**TASK TO COMPLETE:** Among the lines below, keep only those from the one containing "curve.bevel_resolution = 2" through the one containing "# Base casting", and reproduce them exactly.

[Stored dataset items]
== Segment start ==

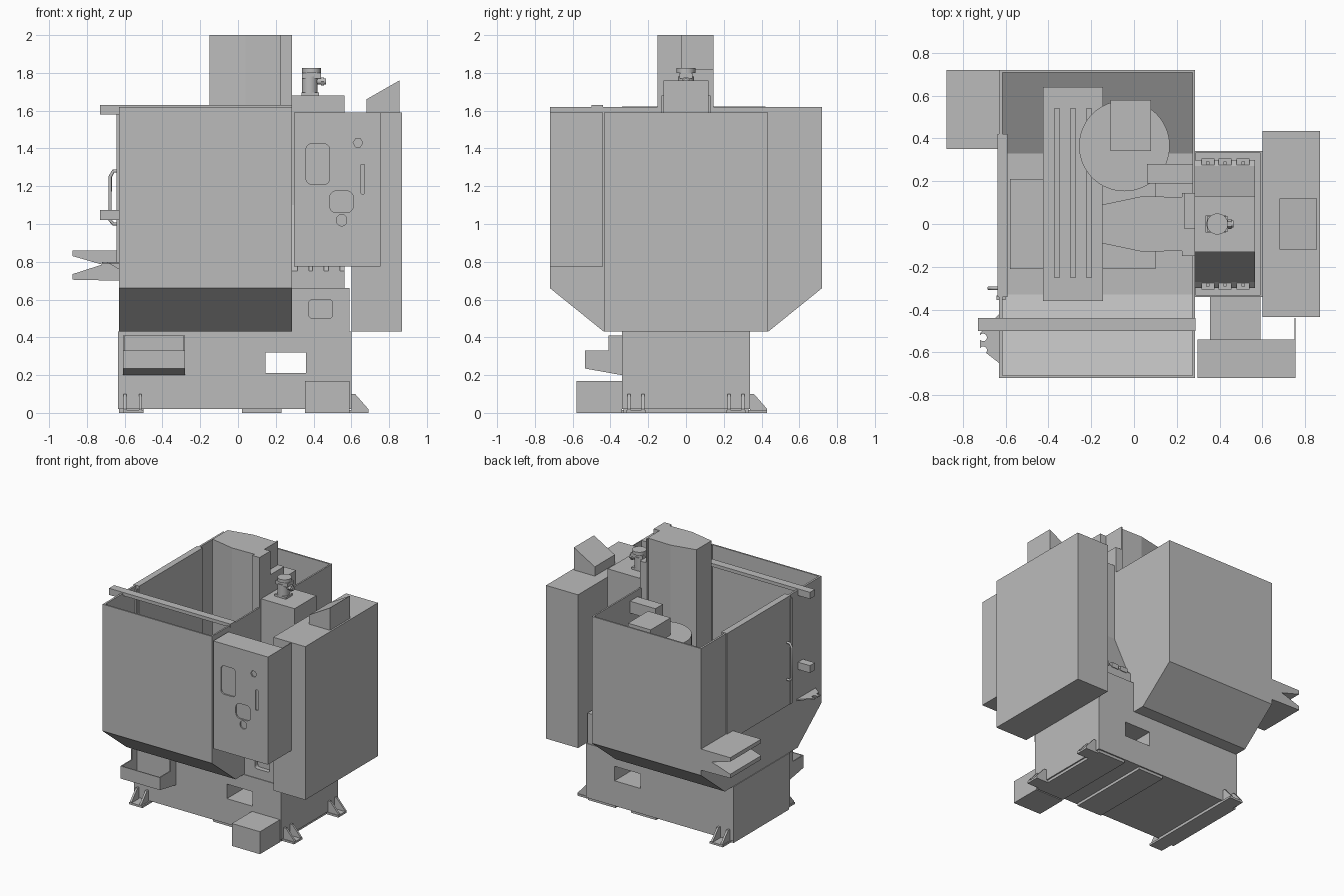
import bpy, bmesh, math
from mathutils import Vector

cube = bpy.data.objects.get("Cube")
if cube:
    bpy.data.objects.remove(cube, do_unlink=True)

grey = bpy.data.materials.new("machine grey")
grey.use_nodes = True
COLOUR = (0.5, 0.5, 0.5, 1)
grey.diffuse_color = COLOUR
grey.node_tree.nodes["Principled BSDF"].inputs["Base Color"].default_value = COLOUR


def finish(name, bm):
    bmesh.ops.recalc_face_normals(bm, faces=bm.faces)
    mesh = bpy.data.meshes.new(name)
    bm.to_mesh(mesh)
    bm.free()
    mesh.materials.append(grey)
    obj = bpy.data.objects.new(name, mesh)
    bpy.context.collection.objects.link(obj)
    return obj


def prism(name, axis, lo, hi, pts):
    """Extrude a profile along an axis; points are the other two axes in xyz order."""
    bm = bmesh.new()
    i = "xyz".index(axis)
    verts = []
    for p in pts:
        co = list(p)
        co.insert(i, lo)
        verts.append(bm.verts.new(co))
    face = bm.faces.new(verts)
    res = bmesh.ops.extrude_face_region(bm, geom=[face])
    move = Vector([hi - lo if k == i else 0 for k in range(3)])
    bmesh.ops.translate(bm, vec=move, verts=[g for g in res["geom"] if isinstance(g, bmesh.types.BMVert)])
    return finish(name, bm)


def box(name, x0, x1, y0, y1, z0, z1):
    return prism(name, "z", z0, z1, [(x0, y0), (x1, y0), (x1, y1), (x0, y1)])


def ring(cx, cy, r, n):
    return [(cx + r * math.cos(math.tau * k / n), cy + r * math.sin(math.tau * k / n)) for k in range(n)]


def cylinder(name, axis, lo, hi, cx, cy, r, n=48):
    obj = prism(name, axis, lo, hi, ring(cx, cy, r, n))
    bpy.context.view_layer.objects.active = obj
    obj.select_set(True)
    bpy.ops.object.shade_smooth_by_angle()
    obj.select_set(False)
    return obj


def rounded(x0, x1, z0, z1, r):
    pts = []
    for cx, cz, a in ((x1 - r, z1 - r, 0), (x0 + r, z1 - r, 90), (x0 + r, z0 + r, 180), (x1 - r, z0 + r, 270)):
        for s in range(0, 91, 18):
            t = math.radians(a + s)
            pts.append((cx + r * math.cos(t), cz + r * math.sin(t)))
    return pts


def cut(target, cutter):
    cutter.hide_render = True
    cutter.hide_viewport = True
    cutter.display_type = "WIRE"
    mod = target.modifiers.new("opening", "BOOLEAN")
    mod.object = cutter
    mod.solver = "EXACT"


def pipe(name, pts, r):
    curve = bpy.data.curves.new(name, "CURVE")
    curve.dimensions = "3D"
    curve.bevel_depth = r
    curve.bevel_resolution = 2
    curve.use_fill_caps = True
    sp = curve.splines.new("POLY")
    sp.points.add(len(pts) - 1)
    for p, co in zip(sp.points, pts):
        p.co = (*co, 1)
    curve.materials.append(grey)
    obj = bpy.data.objects.new(name, curve)
    bpy.context.collection.objects.link(obj)


# Base casting with through opening, floor pads and corner feet
base = box("base", -0.635, 0.6, -0.34, 0.34, 0.02, 0.43)
cut(base, box("base_opening_cutter", 0.145, 0.36, -0.5, 0.5, 0.21, 0.32))
for n, (a, b) in enumerate([(-0.63, -0.5), (0.02, 0.23), (0.36, 0.59)]):
    box(f"base_pad_{n}", a, b, -0.33, 0.33, 0, 0.02)
gusset = [(0, 0), (0.09, 0), (0.09, 0.02), (0.02, 0.1), (0, 0.1)]
for s, side in ((-1, "front"), (1, "back")):
    box(f"foot_plate_left_{side}", -0.61, -0.5, min(s * 0.33, s * 0.43), max(s * 0.33, s * 0.43), 0, 0.015)
    for x in (-0.605, -0.525):
        prism(f"foot_rib_left_{side}", "x", x, x + 0.015, [(s * (0.34 + d), z) for d, z in gusset])
    box(f"foot_plate_right_{side}", 0.59, 0.69, s * 0.265 - 0.05, s * 0.265 + 0.05, 0, 0.015)
    for y in (s * 0.265 - 0.045, s * 0.265 + 0.03):
        prism(f"foot_rib_right_{side}", "y", y, y + 0.015, [(0.6 + d, z) for d, z in gusset])

# Open chip tray on the front of the base
tray = [(-0.34, 0.41), (-0.41, 0.41), (-0.41, 0.33), (-0.535, 0.33), (-0.535, 0.235), (-0.34, 0.2)]
for x in (-0.61, -0.288):
    prism("tray_side", "x", x, x + 0.008, tray)
prism("tray_floor", "x", -0.61, -0.28, [(-0.535, 0.235), (-0.34, 0.2), (-0.34, 0.21), (-0.535, 0.245)])
box("tray_front", -0.61, -0.28, -0.535, -0.527, 0.235, 0.33)
box("tray_back", -0.61, -0.28, -0.35, -0.34, 0.2, 0.41)
box("coolant_tank", 0.355, 0.59, -0.58, -0.34, 0, 0.17)

# Splash enclosure, open at the top with sloped sides
T = 0.012
outer = [(-0.72, 1.62), (-0.72, 0.66), (-0.435, 0.43), (0.435, 0.43), (0.72, 0.66), (0.72, 1.62)]
inner = [(0.72 - T, 1.62), (0.72 - T, 0.67), (0.33, 0.45), (-0.33, 0.45), (T - 0.72, 0.67), (T - 0.72, 1.62)]
prism("enclosure_shell", "x", -0.63, 0.285, outer + inner)
prism("enclosure_left_wall", "x", -0.63, -0.615, outer)
prism("enclosure_right_wall", "x", 0.273, 0.285, outer)
box("front_top_rail", -0.73, 0.287, -0.5, -0.44, 1.605, 1.63)
box("rail_end", -0.73, -0.63, -0.5, -0.44, 1.58, 1.61)
box("lower_stop", -0.73, -0.63, -0.5, -0.44, 1.02, 1.075)

# Side door with grip handle
box("side_door", -0.638, -0.59, -0.34, 0.42, 0.8, 1.622)
box("door_edge", -0.642, -0.6, -0.355, -0.335, 0.8, 1.6)
pipe("door_handle", [(-0.63, -0.3, 1.0), (-0.66, -0.3, 1.0), (-0.677, -0.3, 1.02), (-0.677, -0.3, 1.25),
                     (-0.66, -0.3, 1.28), (-0.63, -0.3, 1.28)], 0.009)

# Side chute and notched hose bracket
prism("chip_chute", "y", 0.35, 0.72, [(-0.63, 0.86), (-0.875, 0.86), (-0.875, 0.83), (-0.72, 0.785),
                                     (-0.875, 0.735), (-0.875, 0.705), (-0.63, 0.7)])
bracket = prism("hose_bracket", "z", 0.79, 0.8, [(-0.63, -0.42), (-0.72, -0.51), (-0.72, -0.58), (-0.63, -0.65)])
for n, y in enumerate((-0.53, -0.59)):
    cut(bracket, cylinder(f"bracket_notch_cutter_{n}", "z", 0.75, 0.85, -0.705, y, 0.018, 16))
prism("bracket_rib", "y", -0.52, -0.51, [(-0.63, 0.76), (-0.63, 0.79), (-0.68, 0.79)])

# Work table, slots and saddle
box("saddle", -0.58, 0.1, -0.21, 0.21, 0.44, 0.7)
box("table_carriage", -0.4, -0.17, -0.25, 0.4, 0.7, 0.77)
table = box("work_table", -0.425, -0.145, -0.36, 0.64, 0.77, 0.85)
for n, x in enumerate((-0.36, -0.285, -0.21)):
    cut(table, box(f"slot_cutter_{n}", x - 0.012, x + 0.012, -0.25, 0.54, 0.825, 0.9))

# Rear column on its pedestal, with flared foot and bolt lugs
pedestal = box("column_pedestal", 0.287, 0.59, -0.335, 0.335, 0.43, 0.66)
cut(pedestal, prism("pedestal_pocket_cutter", "y", -0.4, -0.3, rounded(0.375, 0.5, 0.5, 0.6, 0.02)))
prism("column", "x", 0.285, 0.565, [(-0.3, 0.66), (-0.3, 0.75), (-0.27, 0.78), (-0.13, 1.1), (-0.13, 1.68),
                                   (0.13, 1.68), (0.13, 1.1), (0.27, 0.78), (0.3, 0.75), (0.3, 0.66)])
for s in (-1, 1):
    for x in (0.345, 0.425, 0.51):
        box("bolt_lug", x - 0.03, x + 0.03, s * 0.285 - 0.02, s * 0.285 + 0.02, 0.74, 0.775)
        cylinder("bolt", "z", 0.775, 0.785, x, s * 0.285, 0.01, 12)

# Spindle head cover, guards and spindle
prism("head_cover", "z", 1.2, 2.0, [(-0.15, -0.09), (0.04, -0.13), (0.23, -0.125), (0.23, 0.125),
                                   (0.04, 0.13), (-0.15, 0.09)])
box("head_guard_front", 0.225, 0.285, -0.15, -0.02, 1.2, 2.0)
box("head_guard_back", 0.225, 0.285, -0.02, 0.145, 1.2, 1.82)
box("head_guard_cap", 0.225, 0.235, -0.02, 0.145, 1.82, 2.0)
cylinder("spindle", "z", 1.08, 1.2, -0.02, 0, 0.075)
cylinder("spindle_nose", "z", 1.02, 1.08, -0.02, 0, 0.045)

# Tool carousel with drive box and support arm
cylinder("tool_carousel", "z", 1.3, 1.44, -0.045, 0.365, 0.212, 64)
box("carousel_drive", -0.11, 0.08, 0.34, 0.58, 1.44, 1.57)
box("carousel_arm", 0.06, 0.285, 0.19, 0.28, 1.48, 1.57)

# Lubrication pump on the column
box("pump_foot", 0.335, 0.43, -0.04, 0.04, 1.68, 1.695)
cylinder("pump_body", "z", 1.69, 1.78, 0.38, 0, 0.042, 24)
box("pump_head", 0.34, 0.44, -0.035, 0.035, 1.77, 1.8)
cylinder("pump_cap", "z", 1.8, 1.825, 0.39, 0, 0.05, 16)
cylinder("pump_outlet", "x", 0.41, 0.465, 0, 1.755, 0.016, 16)
cylinder("pump_nut", "x", 0.44, 0.455, 0, 1.755, 0.024, 6)

# Electrical cabinet and sloped top unit
box("electrical_cabinet", 0.6, 0.868, -0.435, 0.435, 0.43, 1.59)
prism("cabinet_top_unit", "y", -0.12, 0.12, [(0.68, 1.59), (0.68, 1.66), (0.855, 1.76), (0.855, 1.59)])

# Control panel with inset shapes and side plate
panel = box("control_panel", 0.297, 0.755, -0.72, -0.54, 0.775, 1.59)
box("panel_side_plate", 0.749, 0.755, -0.54, -0.44, 0.775, 1.59)
shapes = {
    "screen": rounded(0.36, 0.485, 1.21, 1.425, 0.03),
    "stop_button": ring(0.635, 1.43, 0.025, 6),
    "slot": rounded(0.65, 0.67, 1.16, 1.315, 0.004),
    "keypad": rounded(0.485, 0.61, 1.06, 1.175, 0.035),
    "dial": rounded(0.522, 0.575, 0.99, 1.05, 0.025),
}
for n, pts in shapes.items():
    cut(panel, prism(f"panel_{n}_cutter", "y", -0.8, -0.71, pts))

== Segment end ==

**FINISHED EXERCISE:**
    curve.bevel_resolution = 2
    curve.use_fill_caps = True
    sp = curve.splines.new("POLY")
    sp.points.add(len(pts) - 1)
    for p, co in zip(sp.points, pts):
        p.co = (*co, 1)
    curve.materials.append(grey)
    obj = bpy.data.objects.new(name, curve)
    bpy.context.collection.objects.link(obj)


# Base casting with through opening, floor pads and corner feet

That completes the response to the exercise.